Sajid Javid demands end to 'senseless' knife crime as two teenagers are killed in 24 hours
The home secretary will meet police chiefs on Wednesday to discuss the issue
Home secretary Sajid Javid has called for an end to "senseless" knife violence after two 17-year-olds were stabbed to death in the space of 24 hours.
Jodie Chesney was killed in an east London park on Friday before Yousef Makki died in Manchester on Saturday.
The number of young people linked to murders and manslaughter involving knives increased by more than 75 per cent in the last three years, a recent investigation showed.
Javid will meet with police chiefs at the second police constables' round table on Wednesday to discuss strategy and share best practices in dealing with violent crime.

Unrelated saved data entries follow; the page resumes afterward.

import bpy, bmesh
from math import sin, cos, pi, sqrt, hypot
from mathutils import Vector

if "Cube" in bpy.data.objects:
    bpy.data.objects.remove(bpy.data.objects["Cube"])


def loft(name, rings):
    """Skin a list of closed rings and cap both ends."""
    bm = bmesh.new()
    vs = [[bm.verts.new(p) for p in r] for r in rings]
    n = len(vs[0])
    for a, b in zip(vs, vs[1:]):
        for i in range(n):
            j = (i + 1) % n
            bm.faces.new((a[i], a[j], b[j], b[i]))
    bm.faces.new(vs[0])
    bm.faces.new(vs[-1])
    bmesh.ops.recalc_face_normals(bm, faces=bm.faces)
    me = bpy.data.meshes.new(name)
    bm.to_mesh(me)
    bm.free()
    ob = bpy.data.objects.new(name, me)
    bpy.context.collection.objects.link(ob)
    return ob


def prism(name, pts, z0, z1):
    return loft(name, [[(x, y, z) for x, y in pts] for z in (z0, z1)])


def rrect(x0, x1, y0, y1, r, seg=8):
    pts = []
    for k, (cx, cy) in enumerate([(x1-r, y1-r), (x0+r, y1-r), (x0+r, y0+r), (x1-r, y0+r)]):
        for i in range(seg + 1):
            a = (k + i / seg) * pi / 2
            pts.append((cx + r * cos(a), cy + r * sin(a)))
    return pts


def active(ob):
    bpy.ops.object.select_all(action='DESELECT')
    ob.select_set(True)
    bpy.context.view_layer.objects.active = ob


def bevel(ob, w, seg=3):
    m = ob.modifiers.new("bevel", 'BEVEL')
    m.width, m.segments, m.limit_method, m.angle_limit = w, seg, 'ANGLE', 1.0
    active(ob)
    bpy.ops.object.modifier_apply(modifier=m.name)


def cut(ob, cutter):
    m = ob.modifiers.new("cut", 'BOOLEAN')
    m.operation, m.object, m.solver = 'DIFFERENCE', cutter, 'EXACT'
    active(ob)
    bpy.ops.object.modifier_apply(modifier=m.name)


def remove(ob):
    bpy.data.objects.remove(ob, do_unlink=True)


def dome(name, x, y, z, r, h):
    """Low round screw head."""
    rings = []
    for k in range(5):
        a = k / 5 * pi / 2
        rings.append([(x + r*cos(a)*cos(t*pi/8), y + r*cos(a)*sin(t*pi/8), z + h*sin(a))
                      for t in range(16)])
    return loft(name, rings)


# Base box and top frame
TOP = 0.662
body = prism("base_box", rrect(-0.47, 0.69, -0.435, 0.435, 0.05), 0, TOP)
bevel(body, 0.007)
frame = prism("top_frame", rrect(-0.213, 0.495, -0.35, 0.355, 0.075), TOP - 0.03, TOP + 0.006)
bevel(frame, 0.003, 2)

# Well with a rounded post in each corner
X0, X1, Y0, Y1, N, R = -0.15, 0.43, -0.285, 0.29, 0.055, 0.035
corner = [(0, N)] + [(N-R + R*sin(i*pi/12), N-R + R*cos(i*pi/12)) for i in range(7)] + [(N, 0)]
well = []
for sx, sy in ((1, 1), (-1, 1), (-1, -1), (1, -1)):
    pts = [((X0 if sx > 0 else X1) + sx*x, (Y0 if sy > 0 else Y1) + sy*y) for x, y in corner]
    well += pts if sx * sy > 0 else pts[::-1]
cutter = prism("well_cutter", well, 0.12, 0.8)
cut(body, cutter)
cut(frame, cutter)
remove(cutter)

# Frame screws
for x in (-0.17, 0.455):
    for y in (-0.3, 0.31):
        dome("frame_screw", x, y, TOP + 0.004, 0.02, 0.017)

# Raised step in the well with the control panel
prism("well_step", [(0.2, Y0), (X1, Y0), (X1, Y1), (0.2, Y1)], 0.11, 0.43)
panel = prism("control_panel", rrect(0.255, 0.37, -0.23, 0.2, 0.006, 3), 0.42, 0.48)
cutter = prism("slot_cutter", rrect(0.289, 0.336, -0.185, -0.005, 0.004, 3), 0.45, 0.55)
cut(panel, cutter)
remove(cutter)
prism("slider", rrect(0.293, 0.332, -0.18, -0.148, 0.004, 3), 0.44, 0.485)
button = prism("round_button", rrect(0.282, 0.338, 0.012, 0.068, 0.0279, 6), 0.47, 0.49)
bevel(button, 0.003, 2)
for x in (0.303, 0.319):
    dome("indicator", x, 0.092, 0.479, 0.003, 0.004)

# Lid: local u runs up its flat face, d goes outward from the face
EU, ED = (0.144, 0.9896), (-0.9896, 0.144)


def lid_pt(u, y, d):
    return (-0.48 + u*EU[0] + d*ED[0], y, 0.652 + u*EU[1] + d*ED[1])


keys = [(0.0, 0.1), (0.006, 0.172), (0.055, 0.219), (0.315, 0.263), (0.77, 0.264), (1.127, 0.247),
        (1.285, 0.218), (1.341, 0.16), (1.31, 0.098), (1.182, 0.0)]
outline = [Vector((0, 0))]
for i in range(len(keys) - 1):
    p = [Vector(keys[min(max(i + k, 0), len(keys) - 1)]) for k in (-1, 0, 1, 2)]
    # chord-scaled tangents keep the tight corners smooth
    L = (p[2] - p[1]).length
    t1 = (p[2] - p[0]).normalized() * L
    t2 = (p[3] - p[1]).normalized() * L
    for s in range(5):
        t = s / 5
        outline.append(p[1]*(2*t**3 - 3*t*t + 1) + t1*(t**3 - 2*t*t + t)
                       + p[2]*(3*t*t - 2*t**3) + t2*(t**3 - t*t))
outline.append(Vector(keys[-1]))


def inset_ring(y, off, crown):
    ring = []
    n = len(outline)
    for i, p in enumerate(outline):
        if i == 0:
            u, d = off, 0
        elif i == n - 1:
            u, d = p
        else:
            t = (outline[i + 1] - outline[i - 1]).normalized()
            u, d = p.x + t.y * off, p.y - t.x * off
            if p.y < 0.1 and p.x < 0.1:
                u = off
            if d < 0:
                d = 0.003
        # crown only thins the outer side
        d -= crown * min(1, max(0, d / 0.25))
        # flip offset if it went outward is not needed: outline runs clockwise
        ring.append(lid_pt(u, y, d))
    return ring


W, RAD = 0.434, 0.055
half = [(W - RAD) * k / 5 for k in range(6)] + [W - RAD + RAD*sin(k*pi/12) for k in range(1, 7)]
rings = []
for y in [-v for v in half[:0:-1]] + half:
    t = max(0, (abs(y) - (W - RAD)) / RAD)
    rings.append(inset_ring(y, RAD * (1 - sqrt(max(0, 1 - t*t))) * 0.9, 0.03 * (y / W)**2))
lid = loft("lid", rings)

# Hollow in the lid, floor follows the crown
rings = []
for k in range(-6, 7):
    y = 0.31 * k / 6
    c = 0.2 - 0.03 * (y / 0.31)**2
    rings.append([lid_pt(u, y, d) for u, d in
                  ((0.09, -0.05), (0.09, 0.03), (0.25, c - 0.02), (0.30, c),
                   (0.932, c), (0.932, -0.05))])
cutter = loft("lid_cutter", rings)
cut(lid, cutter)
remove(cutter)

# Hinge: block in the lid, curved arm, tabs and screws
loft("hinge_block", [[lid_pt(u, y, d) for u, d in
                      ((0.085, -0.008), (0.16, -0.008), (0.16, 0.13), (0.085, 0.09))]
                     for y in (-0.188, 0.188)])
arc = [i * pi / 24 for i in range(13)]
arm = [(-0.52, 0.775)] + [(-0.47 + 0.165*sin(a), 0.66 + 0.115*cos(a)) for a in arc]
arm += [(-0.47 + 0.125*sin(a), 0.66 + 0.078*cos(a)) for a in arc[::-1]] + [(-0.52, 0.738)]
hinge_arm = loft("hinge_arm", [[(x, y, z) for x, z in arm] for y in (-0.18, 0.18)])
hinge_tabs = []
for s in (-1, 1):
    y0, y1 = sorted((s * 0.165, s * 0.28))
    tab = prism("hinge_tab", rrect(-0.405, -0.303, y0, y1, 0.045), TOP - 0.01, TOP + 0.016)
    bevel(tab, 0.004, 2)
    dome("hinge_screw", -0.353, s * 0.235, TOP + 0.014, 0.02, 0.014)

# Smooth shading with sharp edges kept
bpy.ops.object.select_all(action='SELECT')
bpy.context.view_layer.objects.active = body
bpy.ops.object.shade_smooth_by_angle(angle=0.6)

On Sunday the home secretary said: "Young people are being murdered across the country and it can't go on.
"We're taking action on many fronts and I'll be meeting police chiefs this week to hear what more can be done.
"It is vital that we unite to stop this senseless violence."
There have been 20 homicides in London so far this year. Jodie Chesney, who police say was stabbed in the back in Romford, was the 18th. Yousef Makki died in the quiet village of Hale Barns, Altrincham.
Over the course of two weeks three teenagers have been stabbed to death in Birmingham, prompting West Midlands police and crime commissioner David Jamieson to call the issue a "national emergency."
The number of offenders under 18 committing homicides using a knife or sharp instrument rose by 77 per cent from 26 to 46 from 2016 to 2018, according to a report by Channel 4's Dispatches.
Young people are being murdered across the county & it can’t go on. We’re taking action on many fronts & I’ll be meeting police chiefs this week to hear what more can be done. Vital we unite to stop this senseless violence
— Sajid Javid (@sajidjavid) March 3, 2019
The investigation also found that robberies with a knife increased from 656 to 999 during the same period, and the number of children aged 16 and under being treated for stab wounds in England rose by 93 per cent.
In October the Home Office announced a £200 million youth endowment fund, as well as other measures, to help tackle the problem.